Although the bowhead only travels in arctic waters it can be found migrating to various locations in the upper northern hemisphere such as the Bering sea, Beaufort sea and Chukchi sea.
Bowhead whales are very solitary animals often traveling alone or in small pods of up to six other whales.
Although they are solitary bowhead whales are extremely vocal and use underwater sounds to communicate with other whales during times of feeding, travel and when looking for a mating partner.
At times long, repeated melodic tones can be heard from miles away and are believed to be mating calls used to attract female whales.
During reproduction it is common to find several males clamoring to one or two females.
Bowhead whales often reach maturity between the ages of 10 – 15 and will begin reproducing around that age.
It is believed that reproduction occurs primarily in March although it can occur during other months.
Female whales typically reproduce every 3 – 4 years and gestation periods for these whales (the period between conception and birth) usually last for 13 – 14 months.
The bowhead whale was discovered in the early 1600′s by commercial whalers in the eastern arctic and in 1848 in the western arctic.
Whaling continued into the early 1900′s until the price of oil greatly decreased due to the creation of various substitutes and the bowhead became nearly extinct making it more difficult to hunt and less profitable.
In 1946 policies created by groups such as the International Whaling Commission prohibited and limited the hunting of whales to insure their survival and allow whales to regrow their population.
Various policies such as protecting and limiting the killing of whales, regulating and monitoring the interaction people have with whales such as what type of interaction is and isn’t allowed for scientific research and whale watchers and several other agreements have been made between countries to try to repopulate the endangered whale species.
10 Informative bowhead whale facts
- Unlike other whale species the bowhead whale has a rounded back and completely lacks a dorsal fin.
- The bowhead whale makes up one of around 80 known species of cetacea.
- The scientific name for the bowhead whale is, “Balaena mysticetus”.
- Because these animals are marine mammals they are warm-blooded, give birth, produce milk and breathe air.
- These marine mammals get their name because of their bow-shaped jaw which resembles the bow of an archer.
- When a bowhead whale spouts water from its blowhole it is not water that the whale inhaled because it would get into the whales lungs causing it to drown.

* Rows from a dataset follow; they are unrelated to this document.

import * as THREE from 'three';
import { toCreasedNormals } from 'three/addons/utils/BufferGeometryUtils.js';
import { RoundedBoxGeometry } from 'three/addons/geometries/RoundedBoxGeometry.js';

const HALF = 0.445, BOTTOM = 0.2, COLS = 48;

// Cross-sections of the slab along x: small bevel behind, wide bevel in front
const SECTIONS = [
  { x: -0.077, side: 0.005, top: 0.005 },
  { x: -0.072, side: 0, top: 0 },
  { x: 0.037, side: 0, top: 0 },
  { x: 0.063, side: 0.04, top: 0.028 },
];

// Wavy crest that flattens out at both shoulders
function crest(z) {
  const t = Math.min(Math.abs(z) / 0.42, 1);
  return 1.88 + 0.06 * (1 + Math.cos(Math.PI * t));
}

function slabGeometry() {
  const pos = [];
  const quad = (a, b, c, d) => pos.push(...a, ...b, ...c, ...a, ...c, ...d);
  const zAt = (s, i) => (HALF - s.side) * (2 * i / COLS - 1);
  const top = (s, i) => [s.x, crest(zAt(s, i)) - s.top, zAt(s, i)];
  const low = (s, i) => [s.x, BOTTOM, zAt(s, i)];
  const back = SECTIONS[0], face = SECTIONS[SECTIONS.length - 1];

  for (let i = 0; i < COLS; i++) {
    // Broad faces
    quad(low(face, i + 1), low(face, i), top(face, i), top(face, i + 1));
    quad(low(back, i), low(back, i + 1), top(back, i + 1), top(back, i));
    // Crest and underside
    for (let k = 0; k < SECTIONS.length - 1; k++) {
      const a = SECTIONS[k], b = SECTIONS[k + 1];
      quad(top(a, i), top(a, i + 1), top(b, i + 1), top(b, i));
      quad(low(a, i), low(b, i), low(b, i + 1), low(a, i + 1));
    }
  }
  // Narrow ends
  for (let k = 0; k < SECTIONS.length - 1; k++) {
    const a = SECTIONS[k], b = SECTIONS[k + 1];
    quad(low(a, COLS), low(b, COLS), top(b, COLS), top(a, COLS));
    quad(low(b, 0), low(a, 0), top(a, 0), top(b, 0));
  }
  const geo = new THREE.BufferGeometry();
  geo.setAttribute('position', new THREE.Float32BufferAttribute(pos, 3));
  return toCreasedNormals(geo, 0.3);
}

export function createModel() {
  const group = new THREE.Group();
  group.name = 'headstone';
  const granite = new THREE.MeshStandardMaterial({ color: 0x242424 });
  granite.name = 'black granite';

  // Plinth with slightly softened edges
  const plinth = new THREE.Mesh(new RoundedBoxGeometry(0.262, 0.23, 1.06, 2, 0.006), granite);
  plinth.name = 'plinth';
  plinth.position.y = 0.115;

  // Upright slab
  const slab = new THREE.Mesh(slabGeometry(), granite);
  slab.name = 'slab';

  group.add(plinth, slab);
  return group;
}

It is simply water that has pooled around the outside of the whales blowhole being forced up by the whales strong exhale of air.
- A bowhead whale has a lifespan of up to 100 years, although a few species that were in top condition have been estimated to live up to 200 years, making the bowhead whale one of the longest living animals in the planet.
- The only known natural predator to the bowhead whale is a pack of killer whales.
- Bowhead whales have been recorded holding their breath for up to 40 minutes when searching for food or exploring the ocean.
- The bowhead whale is considered the second heaviest animal in earth, second only to the blue whale. Although these marine mammals are the second heaviest animals in the planet there have been individual cases of other marine mammals that have grown to outweigh the bowhead whale, but these are individual cases not an average weight for that particular species.